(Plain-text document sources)
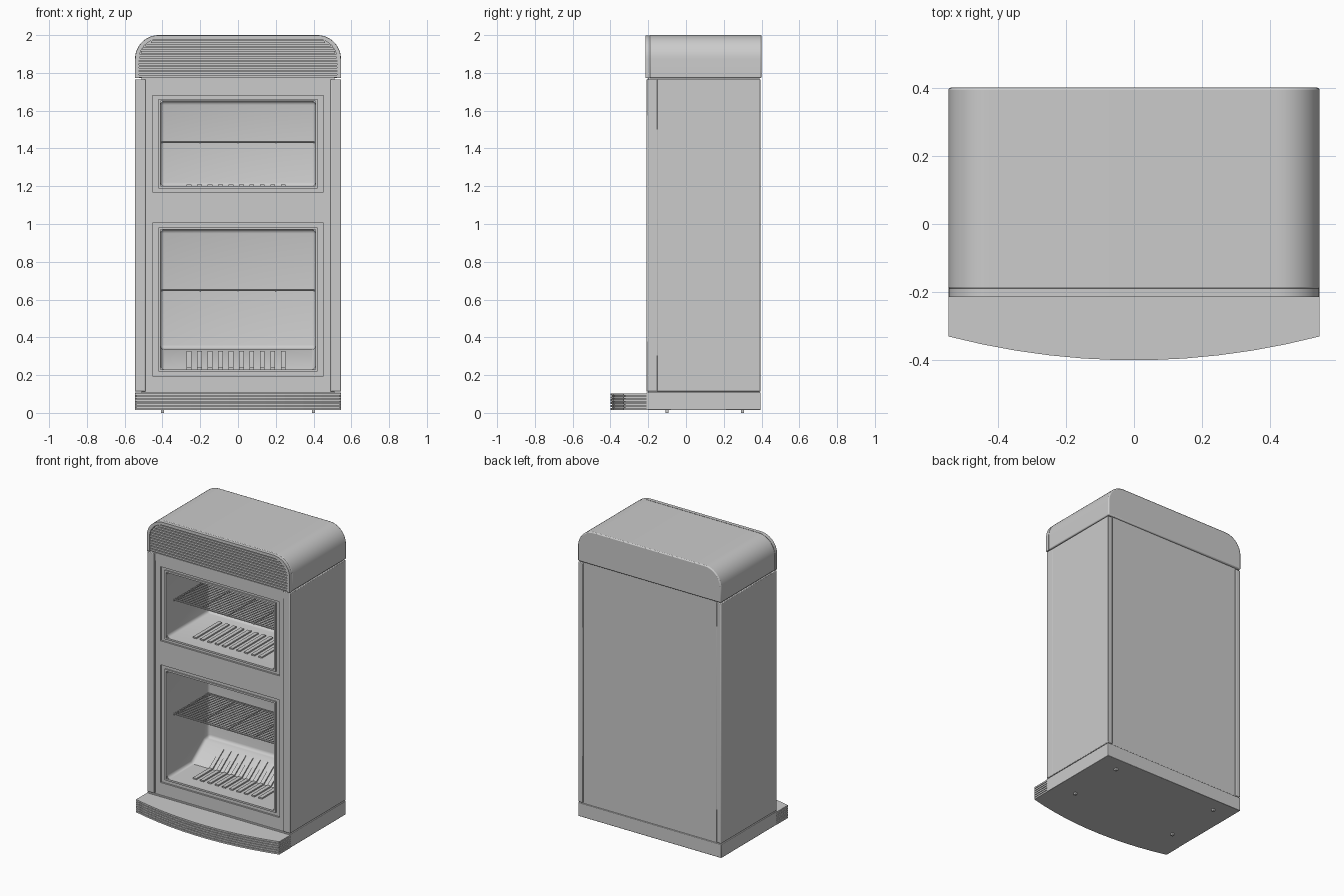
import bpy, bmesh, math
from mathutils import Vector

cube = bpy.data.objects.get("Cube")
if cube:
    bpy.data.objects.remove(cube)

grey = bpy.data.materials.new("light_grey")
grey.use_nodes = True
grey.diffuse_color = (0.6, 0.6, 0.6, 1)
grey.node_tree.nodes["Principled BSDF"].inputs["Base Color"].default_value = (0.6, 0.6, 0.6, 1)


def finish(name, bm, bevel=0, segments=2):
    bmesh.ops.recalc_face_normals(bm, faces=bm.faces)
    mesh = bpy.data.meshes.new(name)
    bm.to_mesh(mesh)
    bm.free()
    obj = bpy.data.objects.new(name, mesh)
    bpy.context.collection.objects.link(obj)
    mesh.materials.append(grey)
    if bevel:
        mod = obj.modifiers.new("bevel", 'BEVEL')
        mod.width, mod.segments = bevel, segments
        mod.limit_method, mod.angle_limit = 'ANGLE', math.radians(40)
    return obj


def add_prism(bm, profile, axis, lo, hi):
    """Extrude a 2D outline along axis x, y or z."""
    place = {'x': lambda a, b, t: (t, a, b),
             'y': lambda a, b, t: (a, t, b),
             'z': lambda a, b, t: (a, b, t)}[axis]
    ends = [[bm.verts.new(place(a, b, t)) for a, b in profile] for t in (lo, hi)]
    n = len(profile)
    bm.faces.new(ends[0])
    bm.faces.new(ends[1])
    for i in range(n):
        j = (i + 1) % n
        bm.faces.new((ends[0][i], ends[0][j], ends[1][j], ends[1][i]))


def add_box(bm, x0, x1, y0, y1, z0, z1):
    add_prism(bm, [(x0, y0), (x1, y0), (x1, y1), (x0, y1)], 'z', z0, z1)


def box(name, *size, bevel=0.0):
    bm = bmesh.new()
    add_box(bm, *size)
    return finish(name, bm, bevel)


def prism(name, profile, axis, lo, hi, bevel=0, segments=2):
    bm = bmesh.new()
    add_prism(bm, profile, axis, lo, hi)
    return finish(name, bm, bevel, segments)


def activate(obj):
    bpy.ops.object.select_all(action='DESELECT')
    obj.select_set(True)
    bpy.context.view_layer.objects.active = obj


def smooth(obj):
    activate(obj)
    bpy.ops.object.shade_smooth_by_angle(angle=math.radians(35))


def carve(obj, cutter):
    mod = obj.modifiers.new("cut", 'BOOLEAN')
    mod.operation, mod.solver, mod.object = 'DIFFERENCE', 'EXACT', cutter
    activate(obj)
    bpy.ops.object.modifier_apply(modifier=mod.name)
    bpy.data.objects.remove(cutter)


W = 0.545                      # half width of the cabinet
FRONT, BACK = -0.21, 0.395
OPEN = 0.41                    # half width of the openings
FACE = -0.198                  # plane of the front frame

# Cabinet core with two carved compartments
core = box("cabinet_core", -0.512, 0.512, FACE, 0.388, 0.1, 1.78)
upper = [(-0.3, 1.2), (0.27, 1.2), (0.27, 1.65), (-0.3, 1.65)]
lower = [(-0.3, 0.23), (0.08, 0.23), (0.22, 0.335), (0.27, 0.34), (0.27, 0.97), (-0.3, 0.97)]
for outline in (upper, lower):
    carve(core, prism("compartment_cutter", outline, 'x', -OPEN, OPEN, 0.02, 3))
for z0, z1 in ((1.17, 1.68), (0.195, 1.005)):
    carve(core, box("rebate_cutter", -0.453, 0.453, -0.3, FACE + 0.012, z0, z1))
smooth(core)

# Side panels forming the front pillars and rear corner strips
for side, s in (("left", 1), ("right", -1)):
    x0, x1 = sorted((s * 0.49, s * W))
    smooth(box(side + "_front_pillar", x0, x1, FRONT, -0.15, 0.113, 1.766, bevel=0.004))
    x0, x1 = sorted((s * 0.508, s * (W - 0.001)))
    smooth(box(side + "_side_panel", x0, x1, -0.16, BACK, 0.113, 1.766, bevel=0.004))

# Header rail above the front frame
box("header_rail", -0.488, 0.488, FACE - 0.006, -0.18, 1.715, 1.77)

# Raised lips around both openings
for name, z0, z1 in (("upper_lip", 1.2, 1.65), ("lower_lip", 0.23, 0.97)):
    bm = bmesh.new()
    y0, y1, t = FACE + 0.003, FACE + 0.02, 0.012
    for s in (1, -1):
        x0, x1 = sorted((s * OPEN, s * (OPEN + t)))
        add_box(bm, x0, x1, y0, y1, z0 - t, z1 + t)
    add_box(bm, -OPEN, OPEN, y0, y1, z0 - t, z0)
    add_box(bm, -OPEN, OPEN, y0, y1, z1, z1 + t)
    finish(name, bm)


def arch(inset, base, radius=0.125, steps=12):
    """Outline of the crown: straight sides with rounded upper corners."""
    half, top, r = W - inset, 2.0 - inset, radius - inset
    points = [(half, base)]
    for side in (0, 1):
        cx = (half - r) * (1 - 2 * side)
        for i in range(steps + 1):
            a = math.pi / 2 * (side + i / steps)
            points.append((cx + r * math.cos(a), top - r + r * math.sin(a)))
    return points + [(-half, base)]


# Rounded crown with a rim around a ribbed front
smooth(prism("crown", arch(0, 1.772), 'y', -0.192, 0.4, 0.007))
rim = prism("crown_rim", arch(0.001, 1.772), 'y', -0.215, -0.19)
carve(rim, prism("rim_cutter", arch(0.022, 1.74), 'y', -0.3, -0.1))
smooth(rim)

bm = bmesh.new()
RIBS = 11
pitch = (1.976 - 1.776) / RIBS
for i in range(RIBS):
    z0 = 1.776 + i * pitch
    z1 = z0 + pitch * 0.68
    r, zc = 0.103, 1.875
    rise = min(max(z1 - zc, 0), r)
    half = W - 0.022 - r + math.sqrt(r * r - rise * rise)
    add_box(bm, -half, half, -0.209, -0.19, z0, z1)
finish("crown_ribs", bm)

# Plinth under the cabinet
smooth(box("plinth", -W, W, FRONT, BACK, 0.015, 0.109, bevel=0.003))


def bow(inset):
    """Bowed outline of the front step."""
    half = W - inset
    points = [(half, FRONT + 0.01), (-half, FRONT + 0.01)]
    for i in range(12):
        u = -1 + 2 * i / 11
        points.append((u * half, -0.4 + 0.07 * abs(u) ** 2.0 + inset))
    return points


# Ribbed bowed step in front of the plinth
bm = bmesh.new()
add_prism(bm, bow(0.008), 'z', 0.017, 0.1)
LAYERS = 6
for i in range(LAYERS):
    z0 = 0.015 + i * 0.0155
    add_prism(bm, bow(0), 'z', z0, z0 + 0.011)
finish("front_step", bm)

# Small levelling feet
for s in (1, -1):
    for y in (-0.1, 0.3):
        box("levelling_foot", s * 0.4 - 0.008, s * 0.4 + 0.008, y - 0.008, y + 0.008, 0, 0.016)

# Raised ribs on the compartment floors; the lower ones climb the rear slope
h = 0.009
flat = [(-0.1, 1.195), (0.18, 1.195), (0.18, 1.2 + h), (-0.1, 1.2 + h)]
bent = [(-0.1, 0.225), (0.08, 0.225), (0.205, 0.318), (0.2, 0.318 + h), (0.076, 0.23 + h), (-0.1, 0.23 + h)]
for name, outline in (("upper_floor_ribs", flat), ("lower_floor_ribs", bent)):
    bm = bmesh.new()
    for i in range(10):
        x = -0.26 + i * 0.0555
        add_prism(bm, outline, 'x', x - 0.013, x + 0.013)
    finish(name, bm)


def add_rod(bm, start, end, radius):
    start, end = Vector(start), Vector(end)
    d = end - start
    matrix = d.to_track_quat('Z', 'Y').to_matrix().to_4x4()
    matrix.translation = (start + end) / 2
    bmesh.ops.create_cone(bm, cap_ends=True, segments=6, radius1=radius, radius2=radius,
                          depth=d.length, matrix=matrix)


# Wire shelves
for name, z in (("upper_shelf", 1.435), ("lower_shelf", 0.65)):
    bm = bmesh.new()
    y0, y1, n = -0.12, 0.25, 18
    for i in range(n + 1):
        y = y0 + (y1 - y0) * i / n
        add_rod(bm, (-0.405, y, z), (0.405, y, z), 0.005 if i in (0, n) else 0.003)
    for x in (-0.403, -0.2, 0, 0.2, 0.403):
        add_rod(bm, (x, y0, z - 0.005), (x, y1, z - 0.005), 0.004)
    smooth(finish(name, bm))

Exercise brief
All lines from the start of the entries above through the line containing "a 2D outline" are to be given again exactly; the pictures are not.

Solution below
import bpy, bmesh, math
from mathutils import Vector

cube = bpy.data.objects.get("Cube")
if cube:
    bpy.data.objects.remove(cube)

grey = bpy.data.materials.new("light_grey")
grey.use_nodes = True
grey.diffuse_color = (0.6, 0.6, 0.6, 1)
grey.node_tree.nodes["Principled BSDF"].inputs["Base Color"].default_value = (0.6, 0.6, 0.6, 1)


def finish(name, bm, bevel=0, segments=2):
    bmesh.ops.recalc_face_normals(bm, faces=bm.faces)
    mesh = bpy.data.meshes.new(name)
    bm.to_mesh(mesh)
    bm.free()
    obj = bpy.data.objects.new(name, mesh)
    bpy.context.collection.objects.link(obj)
    mesh.materials.append(grey)
    if bevel:
        mod = obj.modifiers.new("bevel", 'BEVEL')
        mod.width, mod.segments = bevel, segments
        mod.limit_method, mod.angle_limit = 'ANGLE', math.radians(40)
    return obj


def add_prism(bm, profile, axis, lo, hi):
    """Extrude a 2D outline along axis x, y or z."""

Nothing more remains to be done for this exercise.